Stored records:
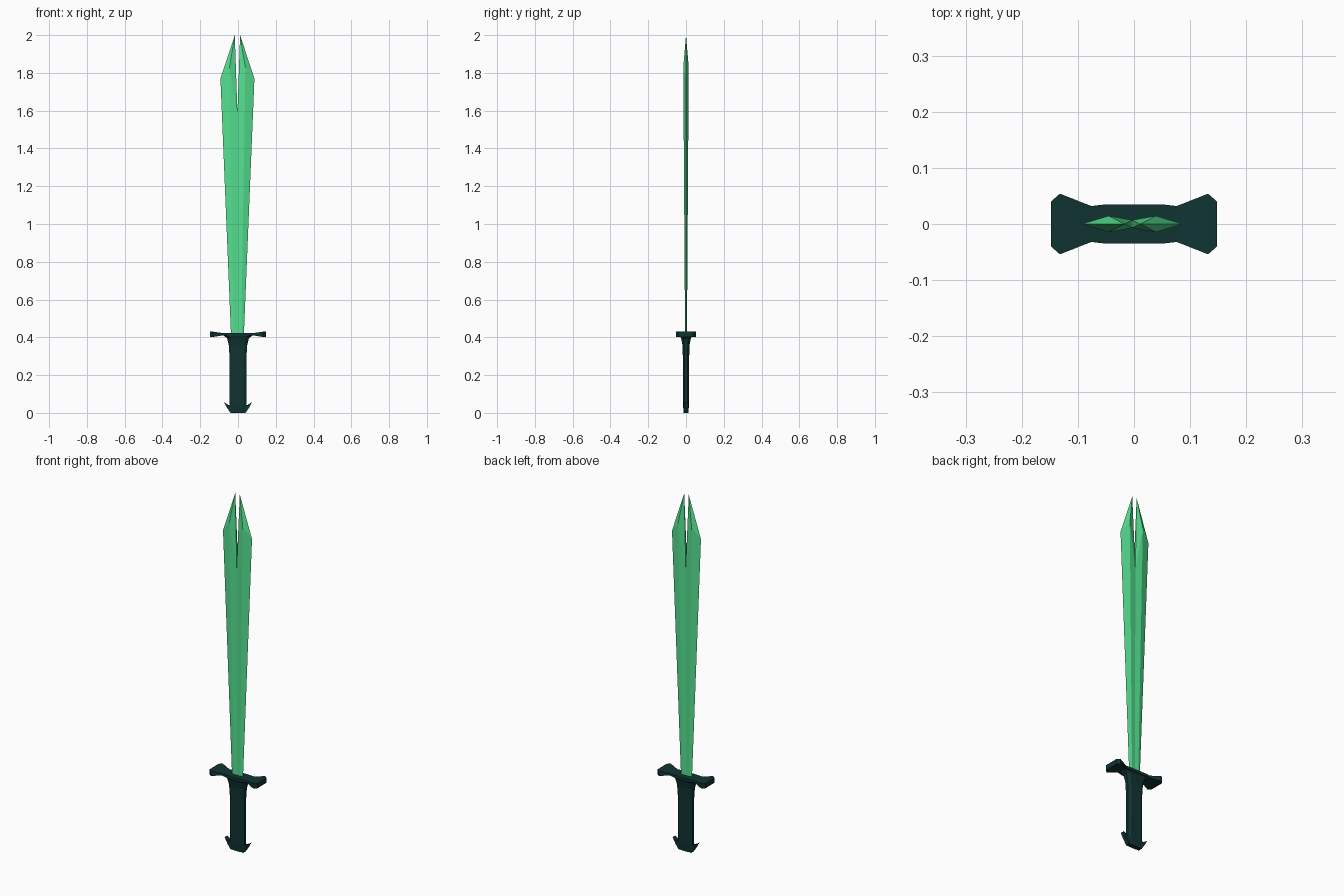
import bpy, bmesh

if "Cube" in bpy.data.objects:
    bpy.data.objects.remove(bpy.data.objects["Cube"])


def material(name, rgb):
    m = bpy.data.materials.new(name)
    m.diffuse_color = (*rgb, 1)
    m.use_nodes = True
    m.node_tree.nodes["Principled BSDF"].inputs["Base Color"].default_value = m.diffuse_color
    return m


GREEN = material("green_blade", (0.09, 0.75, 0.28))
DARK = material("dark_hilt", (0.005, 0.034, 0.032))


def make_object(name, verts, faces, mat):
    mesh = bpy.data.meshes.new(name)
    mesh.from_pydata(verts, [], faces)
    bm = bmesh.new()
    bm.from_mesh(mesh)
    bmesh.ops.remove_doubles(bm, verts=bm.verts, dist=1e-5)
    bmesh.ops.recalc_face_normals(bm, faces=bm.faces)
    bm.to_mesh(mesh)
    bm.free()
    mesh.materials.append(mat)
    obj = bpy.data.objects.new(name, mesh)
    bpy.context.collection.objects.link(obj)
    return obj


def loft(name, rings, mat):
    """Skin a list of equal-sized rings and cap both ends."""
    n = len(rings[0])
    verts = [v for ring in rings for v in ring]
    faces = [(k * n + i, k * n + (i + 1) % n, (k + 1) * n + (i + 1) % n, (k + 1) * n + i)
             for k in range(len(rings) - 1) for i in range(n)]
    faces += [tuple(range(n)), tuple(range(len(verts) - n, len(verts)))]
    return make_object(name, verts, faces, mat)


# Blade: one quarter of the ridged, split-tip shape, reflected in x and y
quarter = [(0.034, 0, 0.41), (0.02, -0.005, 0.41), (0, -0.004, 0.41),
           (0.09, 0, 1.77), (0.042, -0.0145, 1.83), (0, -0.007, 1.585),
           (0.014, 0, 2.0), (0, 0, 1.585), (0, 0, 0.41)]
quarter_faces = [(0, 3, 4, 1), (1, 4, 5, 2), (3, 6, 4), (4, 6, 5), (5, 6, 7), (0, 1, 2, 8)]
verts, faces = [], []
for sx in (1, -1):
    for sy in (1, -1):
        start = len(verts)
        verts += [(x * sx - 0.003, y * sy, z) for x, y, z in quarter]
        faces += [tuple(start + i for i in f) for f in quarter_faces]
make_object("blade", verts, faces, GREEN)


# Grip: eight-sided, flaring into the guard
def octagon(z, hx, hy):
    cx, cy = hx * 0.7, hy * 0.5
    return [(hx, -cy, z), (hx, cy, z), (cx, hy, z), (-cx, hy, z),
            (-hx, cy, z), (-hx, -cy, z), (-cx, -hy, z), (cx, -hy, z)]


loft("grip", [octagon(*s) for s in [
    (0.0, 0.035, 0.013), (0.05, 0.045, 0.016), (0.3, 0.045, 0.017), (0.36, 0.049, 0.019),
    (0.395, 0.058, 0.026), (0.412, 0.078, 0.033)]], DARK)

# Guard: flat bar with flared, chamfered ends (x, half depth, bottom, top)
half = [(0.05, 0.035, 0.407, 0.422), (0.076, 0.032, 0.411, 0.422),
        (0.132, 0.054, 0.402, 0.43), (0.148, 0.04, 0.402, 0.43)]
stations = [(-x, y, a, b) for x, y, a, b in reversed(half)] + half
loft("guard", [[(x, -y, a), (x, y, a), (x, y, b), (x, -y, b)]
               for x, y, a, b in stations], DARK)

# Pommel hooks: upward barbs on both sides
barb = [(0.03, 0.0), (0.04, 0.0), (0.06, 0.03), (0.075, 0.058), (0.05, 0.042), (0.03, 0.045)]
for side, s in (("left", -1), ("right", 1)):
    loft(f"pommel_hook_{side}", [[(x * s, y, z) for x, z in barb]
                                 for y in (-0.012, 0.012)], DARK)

_AIM OF THE TASK_
Output the entries exactly and keep every picture out of them.

_YOUR SOLUTION_
import bpy, bmesh

if "Cube" in bpy.data.objects:
    bpy.data.objects.remove(bpy.data.objects["Cube"])


def material(name, rgb):
    m = bpy.data.materials.new(name)
    m.diffuse_color = (*rgb, 1)
    m.use_nodes = True
    m.node_tree.nodes["Principled BSDF"].inputs["Base Color"].default_value = m.diffuse_color
    return m


GREEN = material("green_blade", (0.09, 0.75, 0.28))
DARK = material("dark_hilt", (0.005, 0.034, 0.032))


def make_object(name, verts, faces, mat):
    mesh = bpy.data.meshes.new(name)
    mesh.from_pydata(verts, [], faces)
    bm = bmesh.new()
    bm.from_mesh(mesh)
    bmesh.ops.remove_doubles(bm, verts=bm.verts, dist=1e-5)
    bmesh.ops.recalc_face_normals(bm, faces=bm.faces)
    bm.to_mesh(mesh)
    bm.free()
    mesh.materials.append(mat)
    obj = bpy.data.objects.new(name, mesh)
    bpy.context.collection.objects.link(obj)
    return obj


def loft(name, rings, mat):
    """Skin a list of equal-sized rings and cap both ends."""
    n = len(rings[0])
    verts = [v for ring in rings for v in ring]
    faces = [(k * n + i, k * n + (i + 1) % n, (k + 1) * n + (i + 1) % n, (k + 1) * n + i)
             for k in range(len(rings) - 1) for i in range(n)]
    faces += [tuple(range(n)), tuple(range(len(verts) - n, len(verts)))]
    return make_object(name, verts, faces, mat)


# Blade: one quarter of the ridged, split-tip shape, reflected in x and y
quarter = [(0.034, 0, 0.41), (0.02, -0.005, 0.41), (0, -0.004, 0.41),
           (0.09, 0, 1.77), (0.042, -0.0145, 1.83), (0, -0.007, 1.585),
           (0.014, 0, 2.0), (0, 0, 1.585), (0, 0, 0.41)]
quarter_faces = [(0, 3, 4, 1), (1, 4, 5, 2), (3, 6, 4), (4, 6, 5), (5, 6, 7), (0, 1, 2, 8)]
verts, faces = [], []
for sx in (1, -1):
    for sy in (1, -1):
        start = len(verts)
        verts += [(x * sx - 0.003, y * sy, z) for x, y, z in quarter]
        faces += [tuple(start + i for i in f) for f in quarter_faces]
make_object("blade", verts, faces, GREEN)


# Grip: eight-sided, flaring into the guard
def octagon(z, hx, hy):
    cx, cy = hx * 0.7, hy * 0.5
    return [(hx, -cy, z), (hx, cy, z), (cx, hy, z), (-cx, hy, z),
            (-hx, cy, z), (-hx, -cy, z), (-cx, -hy, z), (cx, -hy, z)]


loft("grip", [octagon(*s) for s in [
    (0.0, 0.035, 0.013), (0.05, 0.045, 0.016), (0.3, 0.045, 0.017), (0.36, 0.049, 0.019),
    (0.395, 0.058, 0.026), (0.412, 0.078, 0.033)]], DARK)

# Guard: flat bar with flared, chamfered ends (x, half depth, bottom, top)
half = [(0.05, 0.035, 0.407, 0.422), (0.076, 0.032, 0.411, 0.422),
        (0.132, 0.054, 0.402, 0.43), (0.148, 0.04, 0.402, 0.43)]
stations = [(-x, y, a, b) for x, y, a, b in reversed(half)] + half
loft("guard", [[(x, -y, a), (x, y, a), (x, y, b), (x, -y, b)]
               for x, y, a, b in stations], DARK)

# Pommel hooks: upward barbs on both sides
barb = [(0.03, 0.0), (0.04, 0.0), (0.06, 0.03), (0.075, 0.058), (0.05, 0.042), (0.03, 0.045)]
for side, s in (("left", -1), ("right", 1)):
    loft(f"pommel_hook_{side}", [[(x * s, y, z) for x, z in barb]
                                 for y in (-0.012, 0.012)], DARK)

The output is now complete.